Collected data
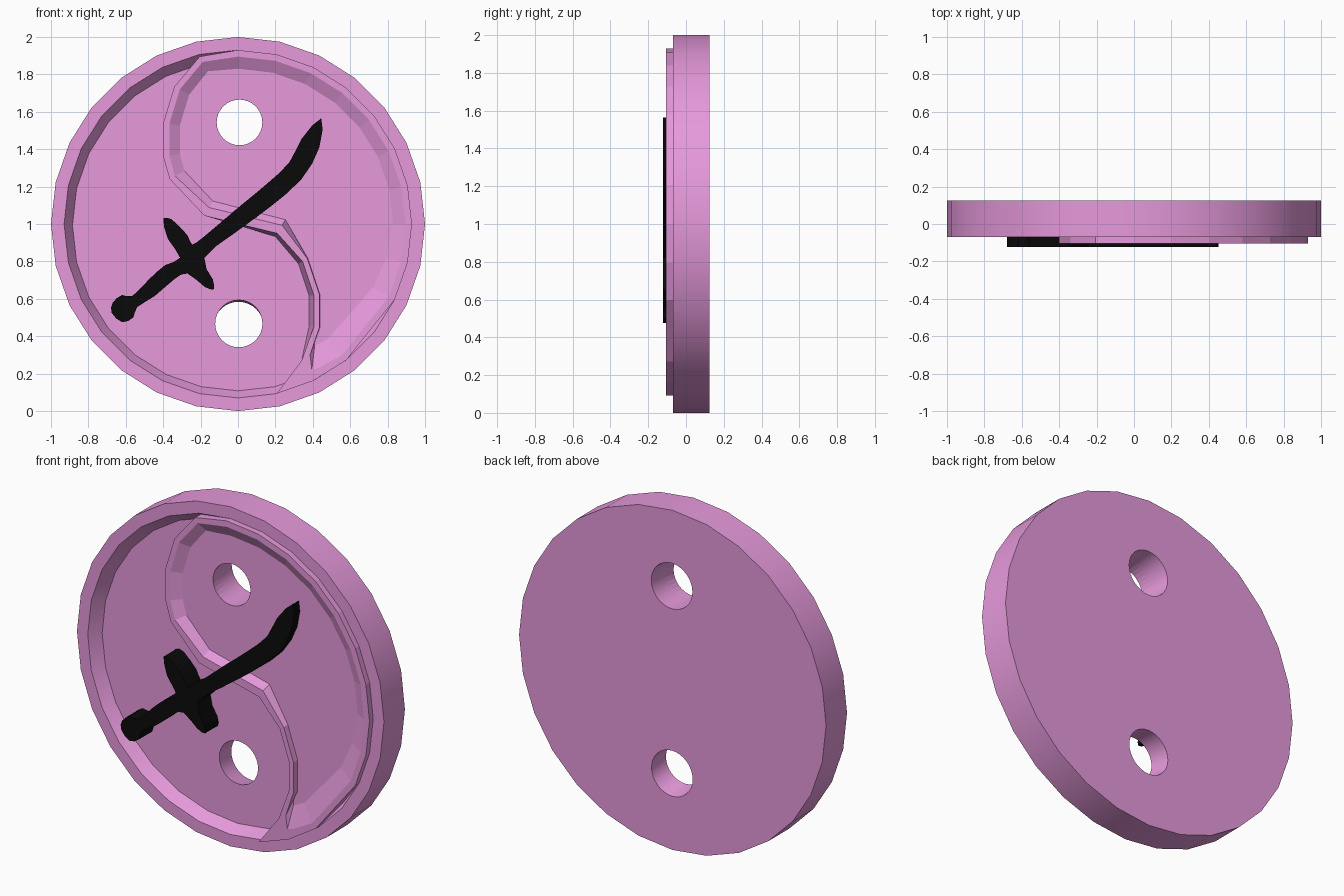
import bpy, bmesh, math
from mathutils import Vector

if "Cube" in bpy.data.objects:
    bpy.data.objects.remove(bpy.data.objects["Cube"])


def material(name, color):
    m = bpy.data.materials.new(name)
    m.diffuse_color = (*color, 1)
    m.use_nodes = True
    m.node_tree.nodes["Principled BSDF"].inputs["Base Color"].default_value = m.diffuse_color
    return m


def ring(r, y, n=28, cx=0, cz=1):
    return [(cx + r * math.sin(2 * math.pi * i / n), y,
             cz + r * math.cos(2 * math.pi * i / n)) for i in range(n)]


def loft(name, rings, mat):
    """Closed solid through matching rings, capped at both ends."""
    bm = bmesh.new()
    vs = [[bm.verts.new(p) for p in r] for r in rings]
    n = len(rings[0])
    for a, b in zip(vs, vs[1:]):
        for i in range(n):
            j = (i + 1) % n
            bm.faces.new((a[i], a[j], b[j], b[i]))
    bm.faces.new(vs[0][::-1])
    bm.faces.new(vs[-1])
    bmesh.ops.recalc_face_normals(bm, faces=bm.faces)
    me = bpy.data.meshes.new(name)
    bm.to_mesh(me)
    bm.free()
    me.materials.append(mat)
    ob = bpy.data.objects.new(name, me)
    bpy.context.collection.objects.link(ob)
    return ob


def cut(ob, cutter):
    cutter.hide_render = True
    bpy.context.view_layer.objects.active = ob
    mod = ob.modifiers.new("hole", 'BOOLEAN')
    mod.operation = 'DIFFERENCE'
    mod.solver = 'EXACT'
    mod.object = cutter
    bpy.ops.object.modifier_apply(modifier=mod.name)


def smooth(ob, degrees):
    bpy.ops.object.select_all(action='DESELECT')
    ob.select_set(True)
    bpy.context.view_layer.objects.active = ob
    bpy.ops.object.shade_smooth_by_angle(angle=math.radians(degrees))


pink = material("pink", (0.79, 0.32, 0.71))
black = material("black", (0.003, 0.003, 0.003))
FLOOR, RIM, RIDGE, BACK = 0.0, -0.07, -0.105, 0.125
RAISED = -0.07      # floor inside the comma

# Button disc with a sloped recess
disc = loft("button_disc", [ring(1, BACK), ring(1, RIM), ring(0.93, RIM),
                            ring(0.885, FLOOR, cz=0.993)], pink)

# Raised comma outline: point, then inset of outer foot, ridge and inner foot
path = []
for i in range(10):
    a = 2 * math.pi * i / 28
    path.append((0.93 * math.sin(a), 1 + 0.93 * math.cos(a),
                 0, 0.035, 0.1 + 0.05 * max(0, i - 7) / 3))
tail = [(0.58, 0.273), (0.403, 0.162), (0.207, 0.093), (0.34, 0.27)]
path += [(x, z, 0, 0.035, 0.15) for x, z in tail]
low = [(0.405, 0.45), (0.405, 0.62), (0.345, 0.80)]
path += [(x, z, -0.025, 0.03, 0.033) for x, z in low]
path += [(0.21, 0.95, -0.02, 0.05, 0.085), (-0.18, 1.045, 0, 0.05, 0.09)]
head = [(-0.365, 1.24), (-0.40, 1.36), (-0.40, 1.54), (-0.34, 1.735), (-0.205, 1.895)]
path += [(x, z, 0, 0.033, 0.09) for x, z in head]


def inset(k, y):
    out = []
    for i, p in enumerate(path):
        q, r = path[i - 1], path[(i + 1) % len(path)]
        d1 = Vector((p[0] - q[0], p[1] - q[1])).normalized()
        d2 = Vector((r[0] - p[0], r[1] - p[1])).normalized()
        t = (d1 + d2).normalized()
        out.append((p[0] + t.y * p[k], y, p[1] - t.x * p[k]))
    return out


inner_top, inner_foot = inset(3, RIDGE), inset(4, RAISED)
outer_top = [(p[0], RIDGE, p[1]) for p in path]
# Narrow tail tip of the inside
tip = 12
for k, (x, z), (u, w) in ((-1, (0.43, 0.23), (0.45, 0.37)),
                          (0, (0.395, 0.22), (0.41, 0.35)),
                          (1, (0.385, 0.30), (0.41, 0.38))):
    inner_top[tip + k] = (x, RIDGE, z)
    inner_foot[tip + k] = (u, RAISED, w)
comma = loft("comma_ridge", [inset(2, FLOOR), outer_top, inner_top, inner_foot], pink)

# Two thread holes, slightly wider and shifted at the back
for front, back in (((0.008, 1.543), (0.005, 1.553)), ((0.005, 0.477), (0.003, 0.45))):
    rings = []
    for y in (0.2, -0.2):
        t = (y - RIM) / (BACK - RIM)
        cx, cz = (f + (b - f) * t for f, b in zip(front, back))
        rings.append(ring(0.122 + 0.012 * t, y, 32, cx, cz))
    cutter = loft("hole_cutter", rings, pink)
    cut(disc, cutter)
    if front[1] > 1:
        cut(comma, cutter)
    bpy.data.objects.remove(cutter)
smooth(disc, 20)

# Curved sword with guard and pommel
outline = [
    (.445, 1.565), (.435, 1.41), (.34, 1.24), (.17, 1.09), (-.02, .95), (-.18, .82),
    (-.135, .705), (-.13, .65), (-.18, .665), (-.27, .735),
    (-.34, .705), (-.445, .615), (-.54, .555), (-.56, .50), (-.62, .475),
    (-.675, .525), (-.67, .58), (-.62, .62), (-.565, .615), (-.475, .705),
    (-.39, .78), (-.31, .82), (-.375, .92), (-.40, 1.03), (-.355, 1.025),
    (-.27, .94), (-.245, .89), (-.185, .93), (.01, 1.095), (.155, 1.215),
    (.275, 1.33), (.34, 1.455)]
# Round the outline by adding curved midpoints
fine, n = [], len(outline)
for i in range(n):
    a, b, c, d = (Vector(outline[(i + k) % n]) for k in (-1, 0, 1, 2))
    bulge = ((b + c) - (a + d)) / 16
    bulge *= min(1, 0.15 * (c - b).length / max(bulge.length, 1e-6))
    fine += [b, (b + c) / 2 + bulge]
sword = loft("sword", [[(p.x, y, p.y) for p in fine] for y in (FLOOR, -0.122)], black)
smooth(sword, 35)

◆ **WHAT TO PRODUCE**:
Go through the entries and copy each line holding the string "outline".

◆ **WRITTEN RESPONSE**:
# Raised comma outline: point, then inset of outer foot, ridge and inner foot
outline = [
# Round the outline by adding curved midpoints
fine, n = [], len(outline)
    a, b, c, d = (Vector(outline[(i + k) % n]) for k in (-1, 0, 1, 2))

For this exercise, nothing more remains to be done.